1. April 2013. One of the first things I ever learned after reading DSLR guides following the acquisition of my then new Canon t2i (550D) was that in order to get complete benefit of the camera, you should shoot you photos in the RAW format.

One problem was that I didn't know how to edit, so my pictures turned out much worse than what the camera would have done given the opportunity to conver them to jpg. The opportunity to compare your own edit with the camera edit is one reason why beginners should shoot in RAW pluss Jpg instead of just RAW. However, that is not the point I will elaborate here. There is one very good reason to shoot in both formats.

The time I realized that I had F.... up when shooting only RAW was when I went on vacation to the Amazonas in Brazil. I shot photos like crazy when I was there and I couldn't wait getting my 3-400 pictures into my photoeditor. On a relative modest computer it would have been very easy to browse through that many Jpgs. If you are going to handle this many pictures in the RAW format it is a more tedious process. Some will argue that this would not be so tedious if one used Lightroom. Personally I don't like the file-handling in Lightroom, so I haven't used it for this set. But still it usual take several seconds to load each picture, which is very tedious when just selecting the pictures. With JPG you can very easily select the usable picture using Picture Viewer in Windows.

For a professional photographer, every picture should be edited in Photoshop. On a vacation, where you also take pictures of sentimental reasons, the situation is quite different. I would have liked to see the JPG directly from the camera for the pictures that are not of a high enough wuality to share, but good enough to use in ones own archive for this vacation. Many pictures were taken in mid-day. A simple JPG would be easy to just crop and then save.

Even the ones worth keeping it can be, if you are inexperienced editor, an advantage to have the JPG as a reference after you have heavily edited your RAW files. Some adjustments can easily be done on the jpegs also, like darkening areas like sky.

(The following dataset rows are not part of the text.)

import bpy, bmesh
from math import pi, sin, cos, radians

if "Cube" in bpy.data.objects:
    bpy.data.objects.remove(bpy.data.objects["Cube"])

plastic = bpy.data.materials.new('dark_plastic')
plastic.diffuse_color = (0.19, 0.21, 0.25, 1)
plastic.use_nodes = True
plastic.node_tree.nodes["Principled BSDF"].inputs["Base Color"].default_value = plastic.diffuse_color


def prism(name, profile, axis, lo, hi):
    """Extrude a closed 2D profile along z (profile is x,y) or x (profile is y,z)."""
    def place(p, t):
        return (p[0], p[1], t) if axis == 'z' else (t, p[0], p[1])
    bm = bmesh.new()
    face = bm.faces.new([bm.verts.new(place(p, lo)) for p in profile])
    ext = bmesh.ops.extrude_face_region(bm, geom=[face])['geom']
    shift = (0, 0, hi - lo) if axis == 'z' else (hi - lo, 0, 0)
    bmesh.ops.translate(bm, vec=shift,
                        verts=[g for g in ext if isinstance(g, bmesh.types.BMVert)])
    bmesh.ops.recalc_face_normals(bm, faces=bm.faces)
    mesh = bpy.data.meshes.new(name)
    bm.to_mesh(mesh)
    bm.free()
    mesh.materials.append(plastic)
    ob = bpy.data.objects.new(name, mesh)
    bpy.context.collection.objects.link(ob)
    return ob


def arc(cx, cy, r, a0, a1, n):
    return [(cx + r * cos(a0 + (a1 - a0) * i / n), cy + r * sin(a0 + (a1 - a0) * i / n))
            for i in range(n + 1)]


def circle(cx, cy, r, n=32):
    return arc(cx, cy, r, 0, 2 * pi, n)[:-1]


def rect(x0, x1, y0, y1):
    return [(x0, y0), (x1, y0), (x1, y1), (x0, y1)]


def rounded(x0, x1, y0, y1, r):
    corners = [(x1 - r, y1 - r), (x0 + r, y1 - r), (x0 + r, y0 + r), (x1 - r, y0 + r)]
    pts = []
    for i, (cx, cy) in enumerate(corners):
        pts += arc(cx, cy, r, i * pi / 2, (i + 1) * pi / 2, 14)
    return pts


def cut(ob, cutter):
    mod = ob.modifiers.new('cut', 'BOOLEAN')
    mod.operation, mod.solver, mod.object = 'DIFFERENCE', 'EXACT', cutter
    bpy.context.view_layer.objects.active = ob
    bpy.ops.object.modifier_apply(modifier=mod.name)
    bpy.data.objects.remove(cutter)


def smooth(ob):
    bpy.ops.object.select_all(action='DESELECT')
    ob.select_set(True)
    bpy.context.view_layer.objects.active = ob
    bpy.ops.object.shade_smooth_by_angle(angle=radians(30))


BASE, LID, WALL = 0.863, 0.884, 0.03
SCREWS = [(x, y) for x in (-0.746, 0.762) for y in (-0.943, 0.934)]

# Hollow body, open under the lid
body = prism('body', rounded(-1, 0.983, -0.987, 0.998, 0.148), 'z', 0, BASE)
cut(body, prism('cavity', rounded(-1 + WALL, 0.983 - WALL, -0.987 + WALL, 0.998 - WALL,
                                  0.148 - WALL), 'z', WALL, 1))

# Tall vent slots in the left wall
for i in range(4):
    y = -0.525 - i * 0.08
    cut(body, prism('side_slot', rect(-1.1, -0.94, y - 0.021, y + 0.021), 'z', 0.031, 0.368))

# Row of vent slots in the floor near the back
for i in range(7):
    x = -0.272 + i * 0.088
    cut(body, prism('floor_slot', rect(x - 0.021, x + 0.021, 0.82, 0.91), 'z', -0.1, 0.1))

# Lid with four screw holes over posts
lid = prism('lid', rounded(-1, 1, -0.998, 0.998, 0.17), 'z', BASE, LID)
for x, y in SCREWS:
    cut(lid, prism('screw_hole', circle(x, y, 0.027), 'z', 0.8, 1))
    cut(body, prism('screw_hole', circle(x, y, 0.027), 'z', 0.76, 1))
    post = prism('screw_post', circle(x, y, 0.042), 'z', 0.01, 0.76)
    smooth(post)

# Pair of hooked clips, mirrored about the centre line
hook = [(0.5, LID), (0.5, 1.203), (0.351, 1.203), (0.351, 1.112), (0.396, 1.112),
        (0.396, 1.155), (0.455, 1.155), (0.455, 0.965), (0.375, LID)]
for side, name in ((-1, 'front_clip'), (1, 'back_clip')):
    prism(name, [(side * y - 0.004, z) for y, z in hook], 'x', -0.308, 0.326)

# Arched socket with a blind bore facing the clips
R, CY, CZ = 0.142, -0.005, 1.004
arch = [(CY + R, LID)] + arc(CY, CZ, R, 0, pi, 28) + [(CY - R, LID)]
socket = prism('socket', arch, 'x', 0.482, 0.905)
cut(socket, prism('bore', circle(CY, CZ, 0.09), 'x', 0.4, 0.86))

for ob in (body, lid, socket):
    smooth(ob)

I have started to also include the JPG in all my shooting. This might not be for everyone. It will slow your camera down if shooting in burst mode. However, if you are new to DSLR keep those JPG pictures. It will give you a great reference and memory cards are very cheap.